ACTIVITY
After locating "a, b = Vector(start), Vector(end)" in the listing below, copy that line and each one after it exactly, ending with the line that has "u_segments=segments, v_segments=rings, radius=1)".

═══ RECORDS TO USE

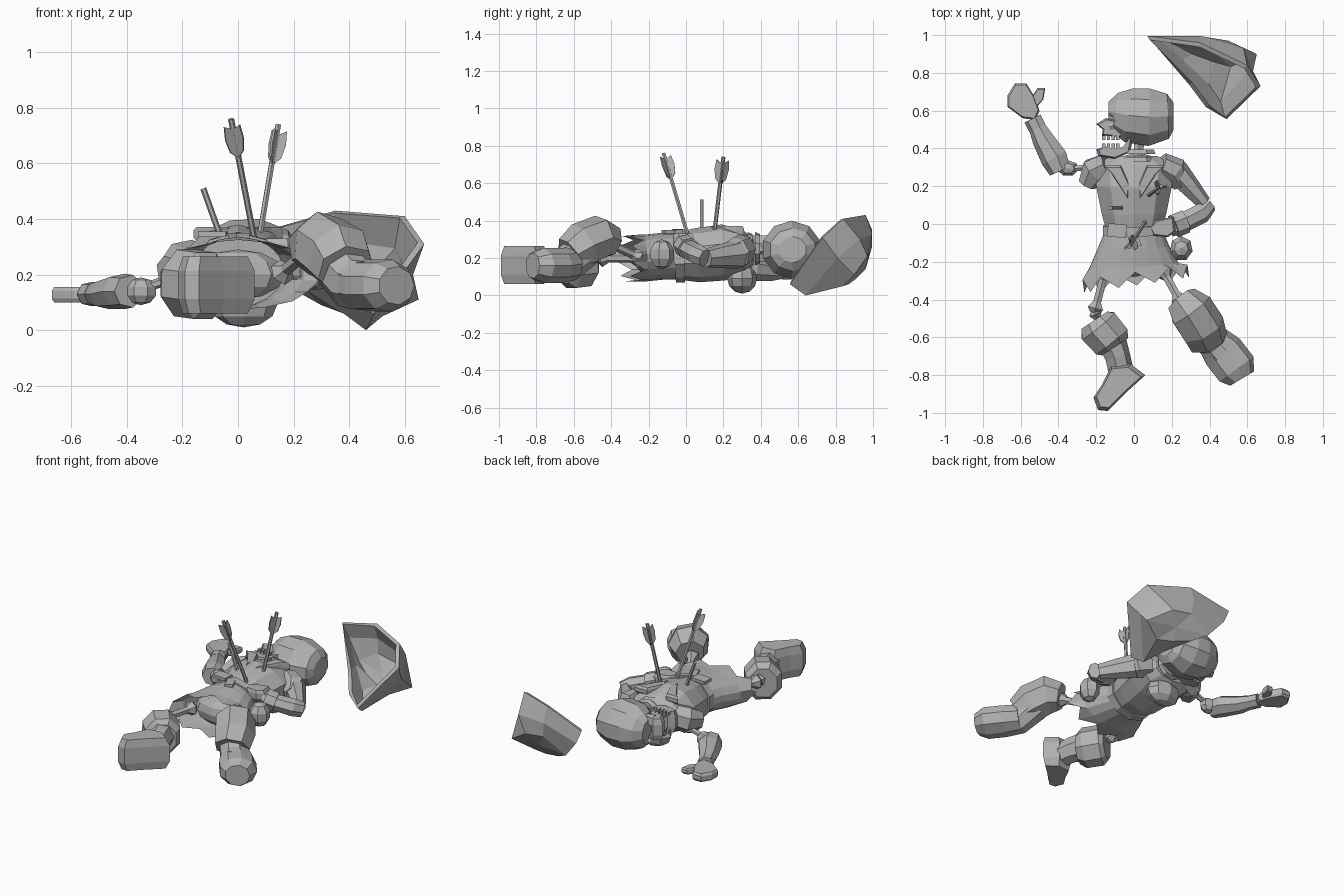
import bpy, bmesh, math
from mathutils import Vector, Matrix

old_cube = bpy.data.objects.get("Cube")
if old_cube:
    bpy.data.objects.remove(old_cube, do_unlink=True)

grey = bpy.data.materials.new("plain_grey")
grey.use_nodes = True
grey.diffuse_color = (.45, .45, .45, 1)
grey.node_tree.nodes["Principled BSDF"].inputs["Base Color"].default_value = (.45, .45, .45, 1)


def finish(name, bm):
    bmesh.ops.recalc_face_normals(bm, faces=bm.faces)
    mesh = bpy.data.meshes.new(name)
    bm.to_mesh(mesh)
    bm.free()
    mesh.materials.append(grey)
    obj = bpy.data.objects.new(name, mesh)
    bpy.context.scene.collection.objects.link(obj)
    return obj


def loft(bm, rings, caps=True):
    """Skin closed rings of points that all have the same length."""
    rows = [[bm.verts.new(p) for p in ring] for ring in rings]
    count = len(rows[0])
    for low, high in zip(rows, rows[1:]):
        for i in range(count):
            j = (i + 1) % count
            bm.faces.new((low[i], low[j], high[j], high[i]))
    if caps:
        bm.faces.new(rows[0])
        bm.faces.new(rows[-1])
    return rows


def tube(name, path, sides=8, caps=True, ragged=0):
    """Limb along path points (x, y, z, half width, half height)."""
    centres = [Vector(p[:3]) for p in path]
    rings = []
    for k, point in enumerate(path):
        along = (centres[min(k + 1, len(path) - 1)] - centres[max(k - 1, 0)]).normalized()
        side = along.cross(Vector((0, 0, 1))).normalized()
        up = side.cross(along)
        ring = []
        for i in range(sides):
            angle = math.tau * (i + .5) / sides
            ring.append(centres[k] + side * math.cos(angle) * point[3] + up * math.sin(angle) * point[4])
        if ragged and k == len(path) - 1:
            ring = [p + along * ragged * (i % 2 * 2 - 1) for i, p in enumerate(ring)]
        rings.append(ring)
    bm = bmesh.new()
    loft(bm, rings, caps)
    return finish(name, bm)


def bone(name, start, end, radius=.022):
    """Thin shaft with a knob at both ends."""
    a, b = Vector(start), Vector(end)
    stops = ((0, .9), (.1, 1.6), (.25, .8), (.75, .8), (.9, 1.6), (1, .9))
    return tube(name, [(*a.lerp(b, t), radius * s, radius * s) for t, s in stops], 6)


def blob(name, centre, size, segments=10, rings=7):
    bm = bmesh.new()
    bmesh.ops.create_uvsphere(bm, u_segments=segments, v_segments=rings, radius=1)
    bmesh.ops.transform(bm, matrix=Matrix.Translation(centre) @ Matrix.Diagonal((*size, 1)), verts=bm.verts)
    return finish(name, bm)


def box(name, centre, size, turn=0):
    bm = bmesh.new()
    bmesh.ops.create_cube(bm, size=1)
    matrix = Matrix.Translation(centre) @ Matrix.Rotation(turn, 4, 'Z')
    bmesh.ops.transform(bm, matrix=matrix @ Matrix.Diagonal((*size, 1)), verts=bm.verts)
    return finish(name, bm)


def slab(name, outline, low, high, shrink=.85):
    """Flat outline in x and y, thick in z, with bevelled upper and lower rims."""
    cx = sum(p[0] for p in outline) / len(outline)
    cy = sum(p[1] for p in outline) / len(outline)
    rings = []
    for t, s in ((0, shrink), (.25, 1), (.75, 1), (1, shrink)):
        rings.append([(cx + (x - cx) * s, cy + (y - cy) * s, low + (high - low) * t) for x, y in outline])
    bm = bmesh.new()
    loft(bm, rings)
    return finish(name, bm)


# Torso, lying on its back
tube("jacket", [(0, .36, .23, .13, .07), (0, .31, .23, .22, .115), (0, .2, .23, .21, .15),
                (0, .06, .215, .18, .145), (0, -.05, .21, .15, .125)], 10)
blob("upper_back", (.02, .3, .09), (.12, .08, .08), 8, 6)
tube("skirt", [(0, -.02, .21, .15, .125), (0, -.12, .21, .19, .125),
               (0, -.22, .2, .24, .125), (.01, -.29, .2, .285, .125)], 18, False, .035)
blob("pelvis", (0, -.2, .2), (.17, .08, .09), 8, 6)
tube("belt", [(0, -.01, .212, .172, .142), (0, -.06, .21, .172, .142)], 10)
box("belt_buckle", (-.09, -.035, .345), (.1, .07, .02), -.1)
box("belt_knot", (0, -.08, .34), (.05, .09, .02), .4)
blob("hip_pouch", (.25, -.13, .22), (.065, .07, .08), 7, 5)
for s, side in ((-1, "right"), (1, "left")):
    slab(side + "_lapel", [(s * .03, .13), (s * .12, .27), (s * .16, .31), (s * .07, .31), (s * .02, .2)], .32, .372)
    tube(side + "_shoulder_pad", [(s * .14, .31, .25, .07, .08), (s * .21, .28, .23, .08, .085),
                                  (s * .25, .21, .21, .05, .06)], 7)

# Collar and neck
for y in (.33, .37):
    tube("collar_ring", [(.02, y, .25, .1, .09), (.02, y + .025, .25, .09, .08)], 9)
tube("neck", [(.02, .34, .25, .03, .03), (.03, .46, .25, .03, .03)], 6)

# Skull, turned to its right, with sunken eyes
skull = tube("cranium", [(.21, .57, .245, .075, .07), (.18, .57, .245, .125, .115), (.08, .565, .245, .16, .155),
                         (-.03, .575, .245, .15, .15), (-.1, .59, .245, .11, .115), (-.135, .59, .245, .06, .08)], 10)
for z in (.19, .31):
    cutter = blob("eye_cutter", (-.13, .55, z), (.07, .04, .04), 8, 6)
    cut = skull.modifiers.new("eye", 'BOOLEAN')
    cut.operation, cut.object, cut.solver = 'DIFFERENCE', cutter, 'EXACT'
    bpy.context.view_layer.update()
    carved = bpy.data.meshes.new_from_object(skull.evaluated_get(bpy.context.evaluated_depsgraph_get()))
    skull.modifiers.clear()
    skull.data = carved
    bpy.data.objects.remove(cutter, do_unlink=True)
slab("upper_jaw", [(-.05, .54), (-.15, .56), (-.2, .53), (-.165, .5), (-.17, .47), (-.08, .46), (-.02, .47)], .18, .32)
slab("lower_jaw", [(.0, .48), (-.05, .41), (-.11, .395), (-.15, .41), (-.2, .395), (-.19, .36), (-.1, .345), (-.02, .38)],
     .18, .32)
for z in (.19, .31):
    tube("cheek_bone", [(0, .53, z, .025, .02), (-.13, .515, z, .02, .02)], 6)
    for i in range(4):
        x = -.16 + .025 * i
        box("upper_tooth", (x, .457, z), (.018, .025, .02))
        box("lower_tooth", (x, .41, z), (.018, .03, .02))

# Right arm, thrown outward
bone("right_upper_arm", (-.22, .3, .19), (-.38, .29, .14))
blob("right_elbow", (-.35, .295, .14), (.06, .045, .05), 7, 5)
tube("right_sleeve", [(-.39, .28, .14, .06, .06), (-.42, .35, .14, .075, .065), (-.48, .45, .13, .06, .055),
                      (-.53, .55, .13, .04, .035)], 7)
tube("right_cuff", [(-.51, .51, .13, .05, .045), (-.535, .56, .13, .05, .045)], 7)
slab("right_hand", [(-.52, .55), (-.59, .56), (-.67, .62), (-.67, .68), (-.63, .745), (-.57, .745), (-.53, .68), (-.5, .6)],
     .1, .155, .9)
slab("right_thumb", [(-.53, .6), (-.55, .66), (-.51, .72), (-.47, .72), (-.48, .66)], .11, .15)

# Left arm, bent over the belly
tube("left_sleeve", [(.22, .28, .22, .07, .08), (.3, .19, .21, .055, .065), (.37, .11, .2, .04, .05)], 7)
tube("left_forearm", [(.4, .1, .2, .04, .05), (.36, .06, .22, .055, .055), (.26, .01, .25, .055, .05),
                      (.19, -.02, .28, .05, .04)], 7)
tube("left_cuff", [(.27, .015, .25, .065, .06), (.21, -.01, .27, .065, .06)], 7)
slab("left_hand", [(.21, .04), (.12, .02), (.08, -.02), (.1, -.06), (.18, -.07), (.22, -.04)], .26, .33)

# Right leg, foot lying on its side
bone("right_thigh", (-.15, -.24, .2), (-.21, -.47, .2), .03)
bone("right_shin", (-.21, -.46, .2), (-.15, -.62, .19), .025)
tube("right_boot_cuff", [(-.21, -.51, .17, .09, .1), (-.19, -.54, .17, .12, .13), (-.12, -.62, .16, .115, .13),
                         (-.1, -.65, .16, .09, .1)], 8)
tube("right_boot_shaft", [(-.13, -.6, .17, .085, .095), (-.09, -.7, .17, .07, .085), (-.07, -.79, .16, .07, .08)], 7)
slab("right_foot", [(-.12, -.75), (-.02, -.74), (.06, -.8), (-.05, -.9), (-.14, -.99), (-.19, -.985), (-.215, -.92), (-.17, -.85)],
     .06, .265, .85)

# Left leg, knee raised
bone("left_thigh", (.15, -.24, .2), (.25, -.42, .28), .03)
tube("left_boot_cuff", [(.25, -.4, .29, .09, .09), (.3, -.46, .31, .125, .12), (.36, -.55, .27, .125, .125),
                        (.39, -.62, .22, .11, .1)], 7)
tube("left_boot_shaft", [(.35, -.54, .25, .1, .1), (.41, -.63, .17, .085, .1), (.46, -.69, .16, .09, .095)], 8)
tube("left_foot", [(.41, -.61, .17, .09, .09), (.47, -.68, .16, .115, .095), (.54, -.77, .16, .115, .095),
                   (.57, -.82, .16, .075, .07)], 9)


# Arrows stuck in the body
def arrow(name, top, base, feathered=True):
    top, base = Vector(top), Vector(base)
    along = (top - base).normalized()
    tube(name + "_shaft", [(*base, .011, .011), (*top, .011, .011)], 6)
    if not feathered:
        return
    frame = along.to_track_quat('Z', 'Y').to_matrix()
    bm = bmesh.new()
    for i in range(3):
        out = frame @ Vector((math.cos(math.tau * i / 3), math.sin(math.tau * i / 3), 0))
        profile = ((.04, 0), (.02, .035), (.07, .04), (.12, .03), (.15, 0))
        bm.faces.new([bm.verts.new(top - along * d + out * w) for d, w in profile])
    vanes = finish(name + "_feathers", bm)
    vanes.modifiers.new("thickness", 'SOLIDIFY').thickness = .008


arrow("belly_arrow", (-.025, -.12, .76), (.06, .01, .32))
arrow("chest_arrow", (.145, .2, .74), (.075, .15, .32))
arrow("broken_arrow", (-.125, .085, .51), (-.05, .085, .3), False)

# Fallen pointed hat, a shell whose mouth faces up and forward
brim = [(.07, .995, .35), (.35, .96, .43), (.6, .84, .41), (.67, .73, .31), (.49, .555, .06), (.38, .62, .1), (.29, .74, .18)]
side = [(.11, .995, .26), (.35, .995, .33), (.58, .93, .3), (.63, .81, .2), (.46, .64, .0), (.38, .74, .06), (.24, .86, .15)]
crown = [(.21, .96, .14), (.36, .98, .23), (.5, .97, .21), (.65, .9, .11), (.52, .84, .05), (.42, .87, .06), (.3, .91, .09)]
bm = bmesh.new()
rows = loft(bm, [brim, side, crown], False)
bmesh.ops.poke(bm, faces=[bm.faces.new(rows[-1])])
hat = finish("hat", bm)
hat.modifiers.new("thickness", 'SOLIDIFY').thickness = .025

══════

EXERCISE ANSWER
    a, b = Vector(start), Vector(end)
    stops = ((0, .9), (.1, 1.6), (.25, .8), (.75, .8), (.9, 1.6), (1, .9))
    return tube(name, [(*a.lerp(b, t), radius * s, radius * s) for t, s in stops], 6)


def blob(name, centre, size, segments=10, rings=7):
    bm = bmesh.new()
    bmesh.ops.create_uvsphere(bm, u_segments=segments, v_segments=rings, radius=1)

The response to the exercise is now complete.